• [Task to carry out]:
The stretch from the line with "[0.08, 0.667], building);" through the line with "const p = hopper.attributes.position;" in the records below: write it out exactly, and nothing else.

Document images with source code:
━━━━
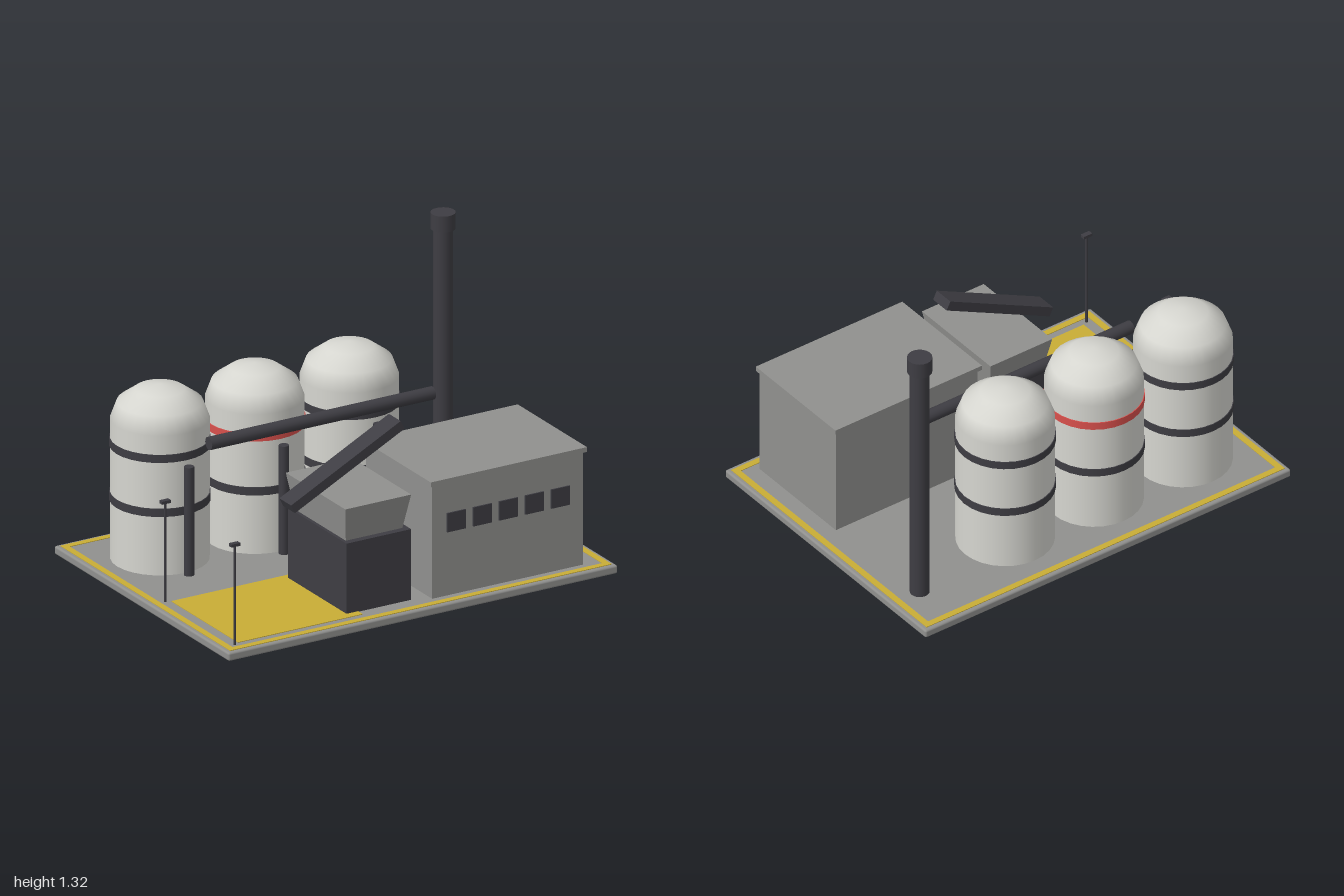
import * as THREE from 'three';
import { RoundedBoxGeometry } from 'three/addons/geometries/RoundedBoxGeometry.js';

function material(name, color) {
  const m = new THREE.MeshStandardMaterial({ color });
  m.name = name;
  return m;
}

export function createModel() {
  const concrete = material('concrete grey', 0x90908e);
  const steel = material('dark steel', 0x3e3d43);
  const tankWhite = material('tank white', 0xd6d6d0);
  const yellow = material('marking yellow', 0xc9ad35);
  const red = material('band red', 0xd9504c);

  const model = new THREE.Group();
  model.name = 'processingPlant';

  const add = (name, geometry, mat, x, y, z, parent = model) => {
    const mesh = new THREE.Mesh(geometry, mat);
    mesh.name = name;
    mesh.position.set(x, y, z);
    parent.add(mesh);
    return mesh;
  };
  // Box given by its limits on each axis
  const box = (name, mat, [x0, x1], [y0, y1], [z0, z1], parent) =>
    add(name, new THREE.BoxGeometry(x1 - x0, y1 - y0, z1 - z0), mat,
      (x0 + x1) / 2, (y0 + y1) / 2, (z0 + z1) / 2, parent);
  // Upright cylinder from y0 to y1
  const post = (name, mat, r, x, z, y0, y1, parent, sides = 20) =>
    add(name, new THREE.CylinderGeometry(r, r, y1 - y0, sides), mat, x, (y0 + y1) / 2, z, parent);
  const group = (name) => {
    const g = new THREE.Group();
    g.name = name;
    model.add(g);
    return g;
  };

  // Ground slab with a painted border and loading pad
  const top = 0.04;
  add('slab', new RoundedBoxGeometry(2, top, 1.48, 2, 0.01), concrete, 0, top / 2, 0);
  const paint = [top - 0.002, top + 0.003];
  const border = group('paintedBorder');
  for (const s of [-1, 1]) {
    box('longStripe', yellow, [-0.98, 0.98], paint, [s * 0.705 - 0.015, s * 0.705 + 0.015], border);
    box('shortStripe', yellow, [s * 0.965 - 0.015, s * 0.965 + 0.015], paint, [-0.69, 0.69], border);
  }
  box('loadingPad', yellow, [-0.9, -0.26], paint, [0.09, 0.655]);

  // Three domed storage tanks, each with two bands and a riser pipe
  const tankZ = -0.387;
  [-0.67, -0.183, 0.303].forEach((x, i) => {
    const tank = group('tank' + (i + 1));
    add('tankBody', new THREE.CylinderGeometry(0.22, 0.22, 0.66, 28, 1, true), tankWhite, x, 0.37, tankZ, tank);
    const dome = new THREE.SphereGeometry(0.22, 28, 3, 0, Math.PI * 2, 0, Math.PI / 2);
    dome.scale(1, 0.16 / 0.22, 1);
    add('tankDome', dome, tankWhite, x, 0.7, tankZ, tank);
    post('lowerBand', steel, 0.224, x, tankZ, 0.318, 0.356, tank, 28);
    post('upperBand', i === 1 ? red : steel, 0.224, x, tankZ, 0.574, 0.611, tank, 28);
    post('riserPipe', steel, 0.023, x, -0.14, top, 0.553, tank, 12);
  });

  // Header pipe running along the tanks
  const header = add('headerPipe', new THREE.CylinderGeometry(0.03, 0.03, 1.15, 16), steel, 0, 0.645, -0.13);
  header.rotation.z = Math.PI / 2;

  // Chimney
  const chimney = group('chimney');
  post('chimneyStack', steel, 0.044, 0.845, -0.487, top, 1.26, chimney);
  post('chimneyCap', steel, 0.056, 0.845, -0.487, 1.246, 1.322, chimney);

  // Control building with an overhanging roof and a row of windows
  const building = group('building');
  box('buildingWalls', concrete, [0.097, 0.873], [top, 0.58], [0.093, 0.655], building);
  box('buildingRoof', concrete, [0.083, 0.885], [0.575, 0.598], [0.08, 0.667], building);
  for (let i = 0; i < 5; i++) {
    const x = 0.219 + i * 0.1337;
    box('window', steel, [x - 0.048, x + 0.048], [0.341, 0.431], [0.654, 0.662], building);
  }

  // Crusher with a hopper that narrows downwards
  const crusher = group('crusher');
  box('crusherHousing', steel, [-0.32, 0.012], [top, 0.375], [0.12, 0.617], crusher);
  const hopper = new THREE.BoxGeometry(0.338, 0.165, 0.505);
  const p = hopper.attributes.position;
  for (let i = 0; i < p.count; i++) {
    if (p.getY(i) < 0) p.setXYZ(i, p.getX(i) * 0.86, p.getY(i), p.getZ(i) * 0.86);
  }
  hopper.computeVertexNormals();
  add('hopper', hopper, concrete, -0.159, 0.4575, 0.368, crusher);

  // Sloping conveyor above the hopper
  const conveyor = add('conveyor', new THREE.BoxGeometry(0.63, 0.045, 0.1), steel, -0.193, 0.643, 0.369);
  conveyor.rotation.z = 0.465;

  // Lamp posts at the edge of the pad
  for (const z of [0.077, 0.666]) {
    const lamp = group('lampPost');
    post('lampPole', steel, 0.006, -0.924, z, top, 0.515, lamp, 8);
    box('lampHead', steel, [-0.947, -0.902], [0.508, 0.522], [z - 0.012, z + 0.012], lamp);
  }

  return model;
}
━━━━
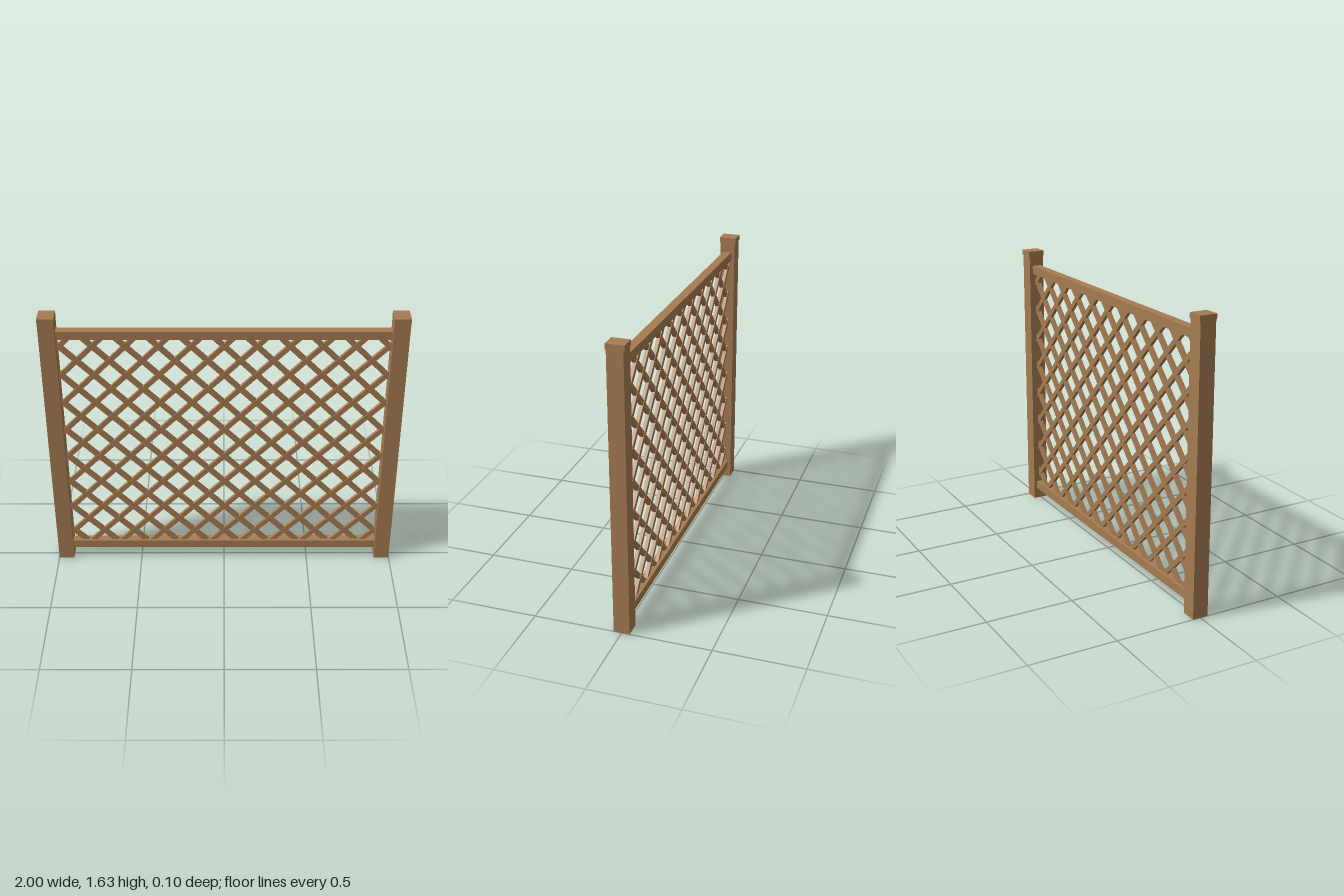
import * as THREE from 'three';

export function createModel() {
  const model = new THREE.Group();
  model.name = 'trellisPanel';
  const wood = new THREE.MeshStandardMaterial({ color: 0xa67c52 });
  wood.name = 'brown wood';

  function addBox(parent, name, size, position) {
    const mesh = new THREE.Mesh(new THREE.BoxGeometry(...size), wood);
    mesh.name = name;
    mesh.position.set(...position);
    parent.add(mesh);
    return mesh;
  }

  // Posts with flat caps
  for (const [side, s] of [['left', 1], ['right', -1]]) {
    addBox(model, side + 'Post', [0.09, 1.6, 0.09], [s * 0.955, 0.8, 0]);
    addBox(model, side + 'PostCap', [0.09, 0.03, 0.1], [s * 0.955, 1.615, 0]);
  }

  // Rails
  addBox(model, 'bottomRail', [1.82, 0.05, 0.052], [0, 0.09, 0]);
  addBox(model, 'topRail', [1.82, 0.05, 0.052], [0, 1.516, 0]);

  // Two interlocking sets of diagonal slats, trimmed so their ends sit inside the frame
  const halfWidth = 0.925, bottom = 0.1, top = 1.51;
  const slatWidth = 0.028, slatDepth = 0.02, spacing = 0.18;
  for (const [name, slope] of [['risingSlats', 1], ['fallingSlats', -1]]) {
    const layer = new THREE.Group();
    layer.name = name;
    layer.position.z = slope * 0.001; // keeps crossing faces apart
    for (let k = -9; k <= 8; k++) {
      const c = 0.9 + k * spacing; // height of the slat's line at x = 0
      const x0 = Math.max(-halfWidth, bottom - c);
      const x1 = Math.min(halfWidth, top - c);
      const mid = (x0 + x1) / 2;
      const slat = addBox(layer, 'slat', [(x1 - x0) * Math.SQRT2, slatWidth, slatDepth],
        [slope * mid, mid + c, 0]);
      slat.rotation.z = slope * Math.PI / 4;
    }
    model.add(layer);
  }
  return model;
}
━━━━
• [Exercise response]:
  box('buildingRoof', concrete, [0.083, 0.885], [0.575, 0.598], [0.08, 0.667], building);
  for (let i = 0; i < 5; i++) {
    const x = 0.219 + i * 0.1337;
    box('window', steel, [x - 0.048, x + 0.048], [0.341, 0.431], [0.654, 0.662], building);
  }

  // Crusher with a hopper that narrows downwards
  const crusher = group('crusher');
  box('crusherHousing', steel, [-0.32, 0.012], [top, 0.375], [0.12, 0.617], crusher);
  const hopper = new THREE.BoxGeometry(0.338, 0.165, 0.505);
  const p = hopper.attributes.position;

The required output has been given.